Missing Works Cited
Stem cells are a large focus of study in today’s biomedical world. They are cells that exist in an undifferentiated state, and transform into differing tissue types depending on what the cells surrounding them are. The different types of stem cells have the ability to repair many classes of damaged human tissue. However, only one type of stem cell promises to regenerate virtually any class of tissue. This is the highly controversial embryonic stem cell (ESC). Unfortunately, there is a dark side to the ESC. To obtain these cells from embryos will ultimately kill it. By definition, the acquisition of the ESC includes performing an abortion. This has created a great stir in the public world, where abortion is such a hot topic that politicians are hesitant to take either side. The embryonic stem cell is today’s Pandora’s Box. With this option now available in the medical world, everyone involved with this topic must make a difficult ethical decision: whether or not saving existing life is worth the termination of potential future life. As expected, there are two sides to the stem cell argument. One side is all in favor of their use, and the other side is dead-set against it. Stem cells come at a high price, yet this price is well worth the saved lives they can offer.
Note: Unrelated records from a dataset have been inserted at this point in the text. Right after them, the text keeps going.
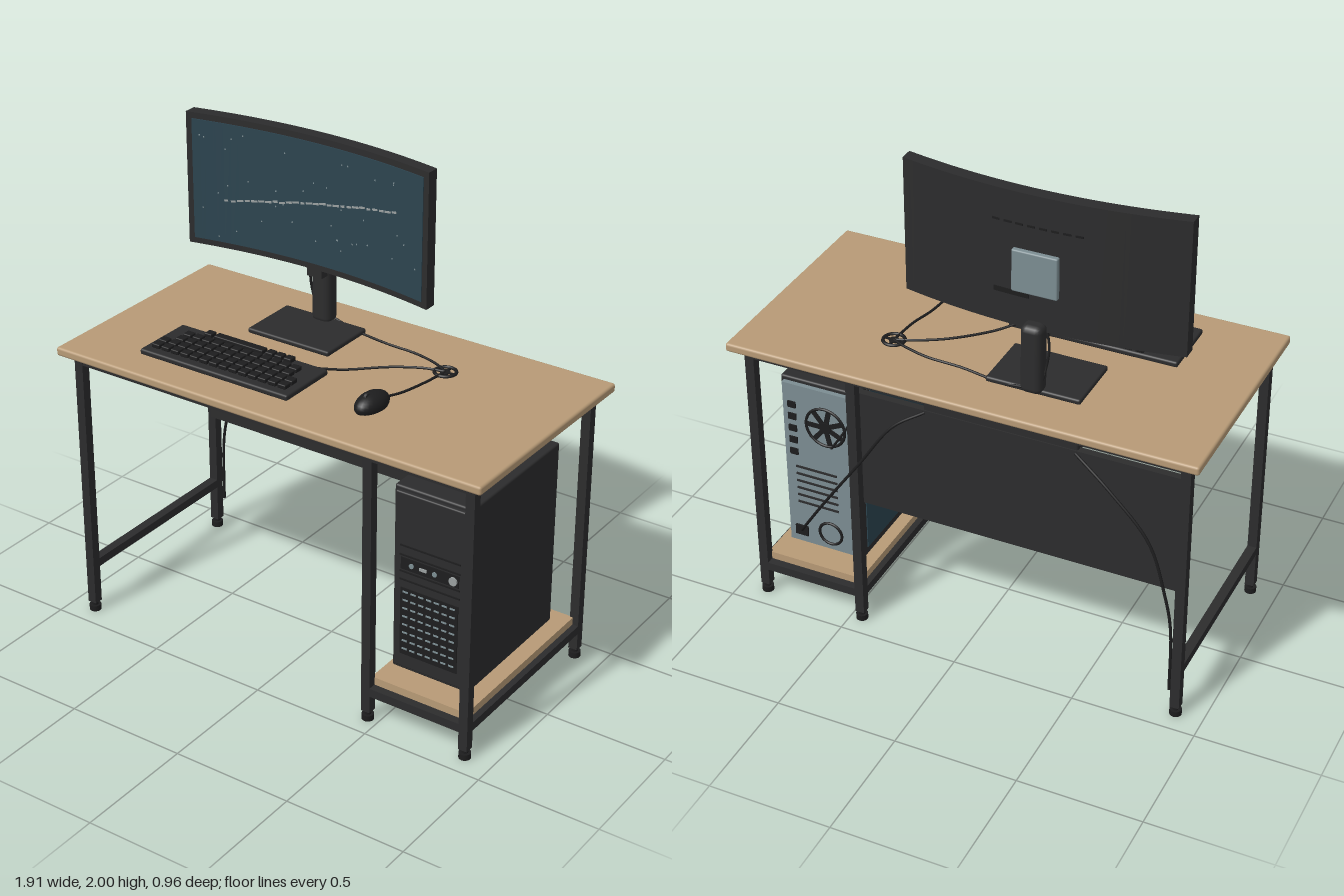
import * as THREE from 'three';
import { RoundedBoxGeometry } from 'three/addons/geometries/RoundedBoxGeometry.js';

const paint = (name, color) => Object.assign(new THREE.MeshStandardMaterial({ color }), { name });

export function createModel() {
  const wood = paint('wood', 0xb79a76);
  const dark = paint('dark metal', 0x2c2c2d);
  const black = paint('black plastic', 0x1d1d1e);
  const glass = paint('dark teal glass', 0x2c444f);
  const steel = paint('grey steel', 0x7c8d92);
  const light = paint('light grey', 0x9aa0a0);

  const root = new THREE.Group();
  root.name = 'computerDesk';
  const group = (name) => {
    const g = new THREE.Group();
    g.name = name;
    root.add(g);
    return g;
  };
  const add = (parent, name, geo, mat, x = 0, y = 0, z = 0) => {
    const m = new THREE.Mesh(geo, mat);
    m.name = name;
    m.position.set(x, y, z);
    parent.add(m);
    return m;
  };
  const box = (p, name, mat, w, h, d, x, y, z) => add(p, name, new THREE.BoxGeometry(w, h, d), mat, x, y, z);
  const soft = (p, name, mat, w, h, d, x, y, z, r = 0.008) =>
    add(p, name, new RoundedBoxGeometry(w, h, d, 2, r), mat, x, y, z);
  const disc = (p, name, mat, r, depth, x, y, z) =>
    add(p, name, new THREE.CylinderGeometry(r, r, depth, 20).rotateX(Math.PI / 2), mat, x, y, z);
  const cable = (p, name, pts, r = 0.005) => {
    const curve = new THREE.CatmullRomCurve3(pts.map((q) => new THREE.Vector3(...q)));
    return add(p, name, new THREE.TubeGeometry(curve, 32, r, 8), black);
  };

  // Desk: top, legs with levelling feet, rails and shelf
  const desk = group('desk');
  soft(desk, 'deskTop', wood, 1.91, 0.036, 0.96, 0, 1.182, 0, 0.01);
  const legX = [-0.89, 0.453, 0.885], t = 0.038;
  for (const x of legX) {
    for (const z of [-0.41, 0.41]) {
      box(desk, 'leg', dark, t, 1.125, t, x, 0.6025, z);
      add(desk, 'footNeck', new THREE.CylinderGeometry(0.013, 0.013, 0.03, 12), black, x, 0.033, z);
      add(desk, 'foot', new THREE.CylinderGeometry(0.024, 0.024, 0.024, 16), black, x, 0.012, z);
    }
    box(desk, 'topSideRail', dark, t, 0.04, 0.79, x, 1.144, 0);
  }
  for (const z of [-0.41, 0.41]) {
    box(desk, 'topRail', dark, 1.74, 0.04, t, 0, 1.144, z);
    box(desk, 'shelfRail', dark, 0.4, 0.036, t, 0.669, 0.134, z);
  }
  for (const x of legX.slice(1)) box(desk, 'shelfSideRail', dark, t, 0.036, 0.79, x, 0.134, 0);
  box(desk, 'leftSideRail', dark, t, 0.036, 0.79, -0.89, 0.218, 0);
  box(desk, 'shelf', wood, 0.42, 0.032, 0.79, 0.669, 0.168, 0);
  box(desk, 'backPanel', dark, 1.36, 0.505, 0.03, -0.19, 0.8125, -0.372);

  // Power strip on the panel
  const strip = group('powerStrip');
  soft(strip, 'stripBody', dark, 0.625, 0.09, 0.05, -0.1425, 1.056, -0.357);
  for (let i = 0; i < 5; i++) {
    const x = -0.372 + i * 0.108;
    disc(strip, 'socket', black, 0.026, 0.006, x, 1.055, -0.331);
    add(strip, 'socketRim', new THREE.TorusGeometry(0.024, 0.003, 6, 20), dark, x, 1.055, -0.328);
    for (const s of [-1, 1]) disc(strip, 'socketPin', light, 0.004, 0.004, x + s * 0.009, 1.055, -0.327);
  }
  box(strip, 'switch', wood, 0.046, 0.026, 0.01, 0.122, 1.057, -0.33);

  // Curved monitor: flat boxes bent along a parabola
  const monitor = group('monitor');
  const cx = -0.235;
  const bend = (x) => 0.2 * x * x;
  const bent = (name, mat, w, h, d, x, y, z, tilt = 0) => {
    const g = new THREE.BoxGeometry(w, h, d, Math.max(1, Math.ceil(w * 30)), 1, 1).rotateZ(tilt).translate(x, y, 0);
    const p = g.attributes.position;
    for (let i = 0; i < p.count; i++) p.setZ(i, p.getZ(i) + z + bend(p.getX(i)));
    g.computeVertexNormals();
    return add(monitor, name, g, mat, cx, 0, 0);
  };
  bent('monitorShell', dark, 1.11, 0.545, 0.052, 0, 1.7275, -0.242);
  bent('screen', glass, 1.06, 0.495, 0.006, 0, 1.7275, -0.215);
  const slope = Math.atan2(0.145, 0.81);
  let seed = 7;
  const rand = () => (seed = (seed * 16807) % 2147483647) / 2147483647;
  for (let i = 0; i < 26; i++) {
    const u = (i + 0.5) / 26 - 0.5;
    const w = 0.016 + 0.016 * rand();
    bent('screenStreak', light, w, 0.008, 0.002, u * 0.81, 1.7275 + u * 0.145 + (rand() - 0.5) * 0.006, -0.211, slope);
  }
  for (let i = 0; i < 40; i++) {
    bent('screenDot', steel, 0.005, 0.005, 0.002, (rand() - 0.5) * 1.0, 1.7275 + (rand() - 0.5) * 0.45, -0.211);
  }
  for (let i = 0; i < 8; i++) bent('rearVent', black, 0.03, 0.008, 0.004, (i - 3.5) * 0.046, 1.875, -0.269);
  bent('rearPortRow', black, 0.14, 0.02, 0.004, 0.1, 1.59, -0.269);
  soft(monitor, 'mountPlate', steel, 0.18, 0.17, 0.024, cx, 1.695, -0.28, 0.006);
  // Stand
  soft(monitor, 'standBase', dark, 0.38, 0.022, 0.26, cx, 1.212, -0.17);
  soft(monitor, 'standColumn', dark, 0.086, 0.285, 0.074, cx, 1.352, -0.289, 0.025);
  box(monitor, 'standBracket', dark, 0.07, 0.07, 0.05, cx, 1.455, -0.245);
  cable(monitor, 'monitorCable', [[-0.275, 1.46, -0.26], [-0.288, 1.39, -0.27], [-0.28, 1.31, -0.28], [-0.27, 1.25, -0.3]]);

  // Keyboard
  const keyboard = group('keyboard');
  soft(keyboard, 'keyboardBody', dark, 0.69, 0.024, 0.265, -0.305, 1.213, 0.2125);
  const key = (x, z, w) => soft(keyboard, 'key', black, w, 0.018, 0.036, x, 1.233, z, 0.004);
  const rows = [[0.157, 12, -0.307], [0.203, 12, -0.307], [0.248, 14, -0.307], [0.291, 14, -0.307]];
  for (const [z, n, mid] of rows) {
    for (let i = 0; i < n; i++) key(mid + (i - (n - 1) / 2) * 0.0455, z, 0.037);
  }
  key(-0.35, 0.105, 0.23);
  for (const x of [-0.495, -0.205, -0.163, -0.12]) key(x, 0.105, 0.034);

  // Mouse: flattened dome with wheel
  const mouse = group('mouse');
  mouse.position.set(0.325, 1.202, 0.21);
  mouse.rotation.y = -0.08;
  add(mouse, 'mouseBody', new THREE.SphereGeometry(1, 24, 10, 0, Math.PI * 2, 0, Math.PI * 0.62).scale(0.05, 0.045, 0.085), black, 0, 0.022, 0);
  add(mouse, 'mouseWheel', new THREE.CylinderGeometry(0.013, 0.013, 0.01, 14).rotateZ(Math.PI / 2), dark, 0, 0.06, 0.03);

  // Cable grommet and desk cables
  const cables = group('cables');
  const gx = 0.388, gz = -0.19;
  add(cables, 'grommet', new THREE.TorusGeometry(0.042, 0.007, 8, 28).rotateX(Math.PI / 2), black, gx, 1.203, gz);
  add(cables, 'grommetHole', new THREE.CylinderGeometry(0.02, 0.02, 0.006, 16), black, gx, 1.202, gz);
  box(cables, 'grommetBar', black, 0.08, 0.006, 0.008, gx, 1.203, gz);
  box(cables, 'grommetBar', black, 0.008, 0.006, 0.08, gx, 1.203, gz);
  cable(cables, 'keyboardCable', [[0, 1.222, 0.09], [0.07, 1.208, 0.02], [0.2, 1.207, -0.1], [0.31, 1.207, -0.165], [gx, 1.204, gz]]);
  cable(cables, 'mouseCable', [[0.332, 1.218, 0.13], [0.35, 1.207, 0.05], [0.375, 1.207, -0.06], [gx, 1.204, gz]]);
  cable(cables, 'displayCable', [[cx, 1.23, -0.31], [-0.1, 1.208, -0.29], [0.07, 1.207, -0.26], [0.22, 1.207, -0.25], [0.33, 1.207, -0.22], [gx, 1.204, gz]]);
  cable(cables, 'stripCable', [[0.17, 1.06, -0.35], [0.27, 1.075, -0.3], [0.36, 1.105, -0.24], [gx, 1.17, gz]]);
  cable(cables, 'dropCable', [[gx, 1.17, gz], [0.395, 1.1, -0.24], [0.44, 1.04, -0.31], [0.52, 0.86, -0.335], [0.6, 0.73, -0.335]]);
  cable(cables, 'mainsCable', [[-0.45, 1.06, -0.395], [-0.6, 0.95, -0.42], [-0.76, 0.78, -0.43], [-0.835, 0.56, -0.435], [-0.862, 0.42, -0.435], [-0.868, 0.13, -0.435]], 0.006);
  cable(cables, 'computerCable', [[0.76, 0.28, -0.325], [0.72, 0.34, -0.37], [0.58, 0.55, -0.43], [0.42, 0.78, -0.44], [0.28, 0.98, -0.42], [0.16, 1.06, -0.39]], 0.006);

  // Computer case
  const pc = group('computerCase');
  const px = 0.6625;
  soft(pc, 'caseBody', dark, 0.335, 0.785, 0.61, px, 0.5975, 0.005);
  box(pc, 'sideWindow', glass, 0.006, 0.71, 0.55, 0.494, 0.5975, 0.005);
  soft(pc, 'frontBezel', dark, 0.31, 0.75, 0.024, px, 0.6, 0.313, 0.006);
  for (const x of [0.55, 0.775]) for (const z of [-0.25, 0.25]) {
    add(pc, 'caseFoot', new THREE.CylinderGeometry(0.016, 0.016, 0.024, 14), black, x, 0.195, z);
  }
  for (const y of [0.755, 0.715, 0.645, 0.61]) box(pc, 'frontGroove', black, 0.26, 0.006, 0.006, px, y, 0.326);
  box(pc, 'portBay', black, 0.25, 0.05, 0.005, px, 0.68, 0.326);
  disc(pc, 'powerButton', light, 0.017, 0.012, 0.765, 0.68, 0.33);
  for (const x of [0.585, 0.685]) disc(pc, 'audioPort', steel, 0.01, 0.006, x, 0.68, 0.33);
  box(pc, 'dataPort', light, 0.032, 0.012, 0.006, 0.635, 0.68, 0.33);
  box(pc, 'grille', black, 0.25, 0.29, 0.005, px, 0.43, 0.326);
  for (let r = 0; r < 8; r++) for (let c = 0; c < 7; c++) {
    box(pc, 'grilleSlot', steel, 0.022, 0.006, 0.004, px + (c - 3) * 0.034, 0.56 - r * 0.0355, 0.33);
  }

  // Rear of the case: plate, fan, ports, slots and power supply
  const bz = -0.322;
  box(pc, 'rearPlate', steel, 0.305, 0.75, 0.02, px, 0.5975, -0.31);
  add(pc, 'fanRing', new THREE.TorusGeometry(0.085, 0.006, 8, 28), black, 0.63, 0.81, bz);
  disc(pc, 'fanHub', black, 0.025, 0.012, 0.63, 0.81, bz);
  for (let i = 0; i < 7; i++) {
    const a = (i / 7) * Math.PI * 2;
    const blade = box(pc, 'fanBlade', black, 0.065, 0.02, 0.006, 0.63 + 0.05 * Math.cos(a), 0.81 + 0.05 * Math.sin(a), bz);
    blade.rotation.z = a;
  }
  for (let i = 0; i < 5; i++) box(pc, 'rearPort', black, 0.035, 0.028, 0.008, 0.775, 0.88 - i * 0.055, bz);
  for (let i = 0; i < 6; i++) box(pc, 'expansionSlot', dark, 0.18, 0.008, 0.006, 0.68, 0.59 - i * 0.034, bz);
  add(pc, 'supplyFanRing', new THREE.TorusGeometry(0.05, 0.006, 8, 24), black, 0.63, 0.3, bz);
  box(pc, 'powerInlet', black, 0.055, 0.045, 0.012, 0.76, 0.28, bz);
  return root;
}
In order to develop an opinion on whether or not stem cells should be used, one first must understand what they are and how they are used. Simply stated, the definition of a stem cell is an undifferentiated cell, meaning that it has no true function yet. However, all of the genes within a human stem cell have the potential to become other types of cells. The triggering mechanism for this is for the stem cells to be placed among specialized cells. Specialized cells include skin cells, muscle cells, or any other type of cell that has a specific function in the body. One of the most popular examples—and one of the most effective—is the neuron example. This was originally discovered at the University of Madison at Wisconsin in 1997. In the disease Multiple Scleroses, the myelin sheath protecting the neuron is missing. In the absence of myelin to protect the neuron, pain is a constant sensation. Researchers at UMW gathered a group of mice, which were genetically deficient of myelin. When the undifferentiated embryonic cells were implanted into their spines, the cells were able to sense that the myelin producing cells were deficient and morphologically changed into replacement myelin cells. Immediately, these new cells began coating the spinal chord with myelin (Embryonic). Effectively, the mice were cured. Soon, other scientists found they were able to repeat this phenomenon in other laboratories around the world.
Multiple Sclerosis is not the only disease that scientists have the ability to cure. In some isolated cases, juvenile diabetes has been added to the list of cured diseases (Goldstein n.p.). This, however, is not the only disease scientists believe...